TASK DIRECTIONS:
Check each line of the entries below for the word "closed", then state how many lines have it and nothing more.

== Segment start ==

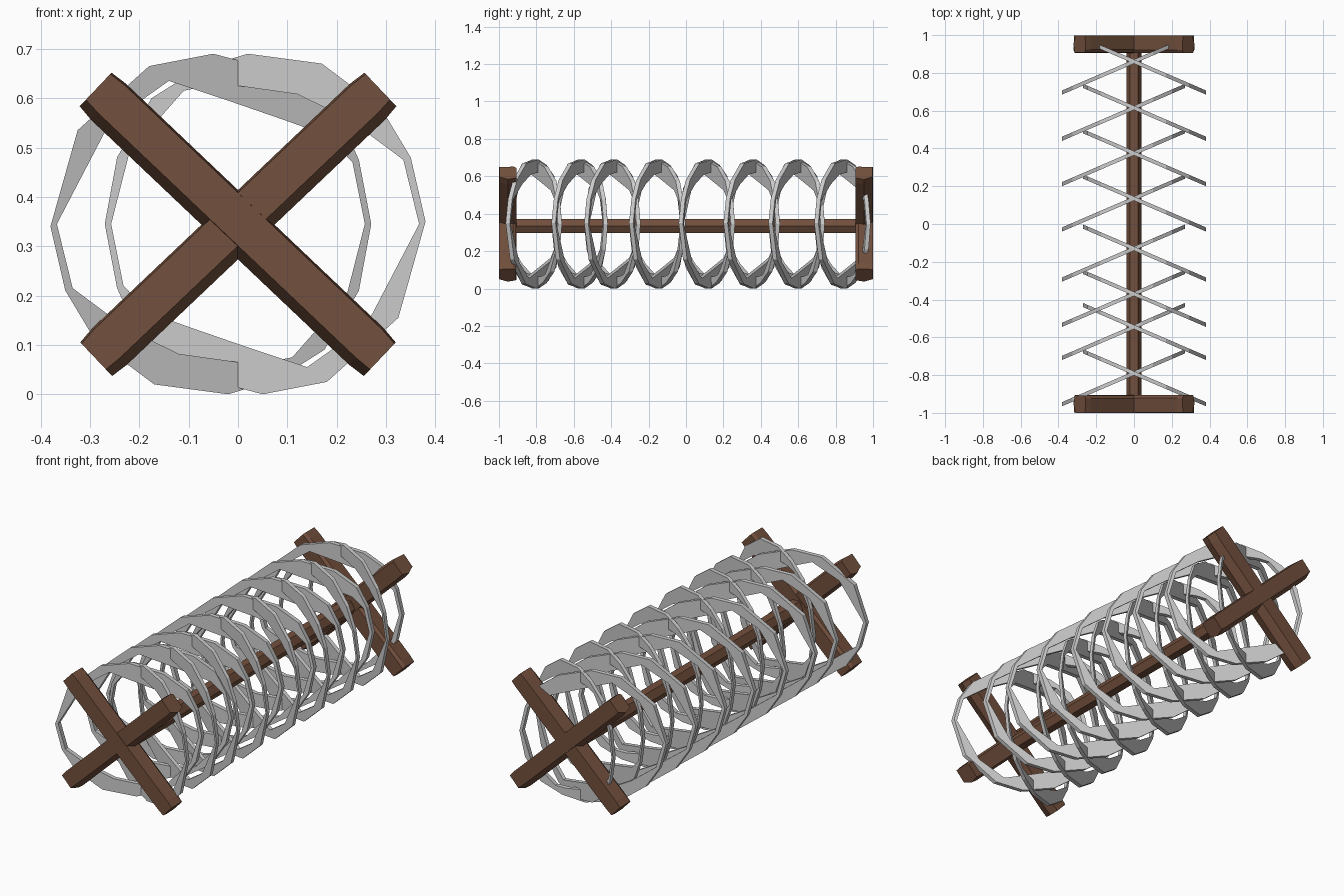
import bpy, bmesh, math

if "Cube" in bpy.data.objects:
    bpy.data.objects.remove(bpy.data.objects["Cube"])

ZC = 0.345  # height of the long axis

wood = bpy.data.materials.new("brown_wood")
wood.diffuse_color = (0.17, 0.08, 0.047, 1)
wood.use_nodes = True
wood.node_tree.nodes["Principled BSDF"].inputs["Base Color"].default_value = wood.diffuse_color


def make_mesh(name, sections, closed=False):
    """Skin a list of equal-length section loops; cap the ends unless closed."""
    bm = bmesh.new()
    rings = [[bm.verts.new(p) for p in s] for s in sections]
    n, k = len(rings), len(rings[0])
    for i in range(n if closed else n - 1):
        a, b = rings[i], rings[(i + 1) % n]
        for j in range(k):
            bm.faces.new((a[j], a[(j + 1) % k], b[(j + 1) % k], b[j]))
    if not closed:
        bm.faces.new(rings[0])
        bm.faces.new(rings[-1])
    bmesh.ops.recalc_face_normals(bm, faces=bm.faces)
    me = bpy.data.meshes.new(name)
    bm.to_mesh(me)
    bm.free()
    return me


def add(name, me, loc, rot=(0, 0, 0)):
    ob = bpy.data.objects.new(name, me)
    ob.location, ob.rotation_euler = loc, rot
    bpy.context.collection.objects.link(ob)
    return ob


# Wire loop: flat uneven band, (outer x, outer z, inner x, inner z) around the ring
band = [
    (-0.38, 0.34, -0.367, 0.345), (-0.325, 0.535, -0.26, 0.55),
    (-0.18, 0.665, -0.14, 0.635), (-0.05, 0.69, -0.02, 0.595),
    (0.10, 0.65, 0.09, 0.557), (0.20, 0.575, 0.18, 0.525),
    (0.245, 0.475, 0.232, 0.47), (0.27, 0.345, 0.257, 0.345),
    (0.245, 0.21, 0.22, 0.20), (0.175, 0.09, 0.11, 0.075),
    (0.08, 0.03, 0.06, 0.065), (-0.02, 0.0, 0.0, 0.065),
    (-0.17, 0.02, -0.12, 0.082), (-0.29, 0.11, -0.225, 0.133),
    (-0.35, 0.21, -0.335, 0.215),
]
SLOPE, HALF = 0.43, 0.011  # lean of the loop plane seen from above, half thickness


def band_section(ox, oz, ix, iz):
    return [(x, x * SLOPE + d, z - ZC) for x, z, d in
            ((ox, oz, -HALF), (ox, oz, HALF), (ix, iz, HALF), (ix, iz, -HALF))]


loop = make_mesh("wire_loop", [band_section(*b) for b in band], closed=True)

# Crossing pairs of loops; the second is the first turned half round the long axis
for i, y in enumerate((0.86, 0.615, 0.375, 0.135, -0.13, -0.37, -0.545, -0.79)):
    add(f"wire_loop_left_{i}", loop, (0, y, ZC))
    add(f"wire_loop_right_{i}", loop, (0, y, ZC), (0, math.pi, 0))

# Cross beams: squared timber with a sloping underside and slightly cut ends
profile = [(-0.032, -0.046), (0.046, -0.046), (0.05, 0.03), (0.04, 0.046),
           (-0.04, 0.046), (-0.052, 0.0)]


def beam_section(x, s):
    return [(x, py, pz * s) for pz, py in profile]


beam = make_mesh("cross_beam", [beam_section(-0.397, 0.92), beam_section(-0.36, 1),
                                beam_section(0.36, 1), beam_section(0.397, 0.92)])
beam.materials.append(wood)
for end, y, turn in (("front", -0.952, 0), ("back", 0.953, math.pi)):
    add(f"{end}_beam_rising", beam, (0, y, ZC), (0, -math.radians(43.5), turn))
    add(f"{end}_beam_falling", beam, (0, y - 0.002, ZC), (0, math.radians(43.5), turn))


# Long pole joining the crosses
def pole_section(y):
    return [(0.041 * math.cos(math.radians(60 * a)), y,
             0.043 * math.sin(math.radians(60 * a))) for a in range(6)]


pole = make_mesh("centre_pole", [pole_section(-0.95), pole_section(0.95)])
pole.materials.append(wood)
add("centre_pole", pole, (0, 0, 0.335))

== Segment end ==

SOLVED EXERCISE:
5